Exercise goal: Each line below that contains the word "cabinet" must be copied.

Data section:

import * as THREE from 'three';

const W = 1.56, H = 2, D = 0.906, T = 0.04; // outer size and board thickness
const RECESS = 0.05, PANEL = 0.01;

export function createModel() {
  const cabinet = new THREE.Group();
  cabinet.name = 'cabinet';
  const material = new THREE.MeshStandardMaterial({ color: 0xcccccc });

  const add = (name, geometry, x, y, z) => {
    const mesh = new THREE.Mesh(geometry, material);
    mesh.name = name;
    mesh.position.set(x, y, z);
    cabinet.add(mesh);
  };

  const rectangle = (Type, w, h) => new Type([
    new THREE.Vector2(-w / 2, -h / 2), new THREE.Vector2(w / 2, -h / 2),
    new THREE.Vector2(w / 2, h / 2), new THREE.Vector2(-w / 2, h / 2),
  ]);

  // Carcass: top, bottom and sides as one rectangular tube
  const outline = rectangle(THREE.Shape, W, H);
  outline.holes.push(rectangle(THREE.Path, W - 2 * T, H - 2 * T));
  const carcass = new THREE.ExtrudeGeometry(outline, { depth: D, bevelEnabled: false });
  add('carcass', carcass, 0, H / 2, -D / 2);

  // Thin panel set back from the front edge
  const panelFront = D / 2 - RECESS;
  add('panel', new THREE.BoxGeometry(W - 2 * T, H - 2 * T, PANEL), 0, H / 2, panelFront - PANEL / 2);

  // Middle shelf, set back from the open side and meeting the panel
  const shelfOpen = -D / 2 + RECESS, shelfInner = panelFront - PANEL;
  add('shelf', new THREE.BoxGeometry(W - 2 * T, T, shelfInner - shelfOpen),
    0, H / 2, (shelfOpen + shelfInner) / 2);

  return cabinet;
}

Answer box:
  const cabinet = new THREE.Group();
  cabinet.name = 'cabinet';
    cabinet.add(mesh);
  return cabinet;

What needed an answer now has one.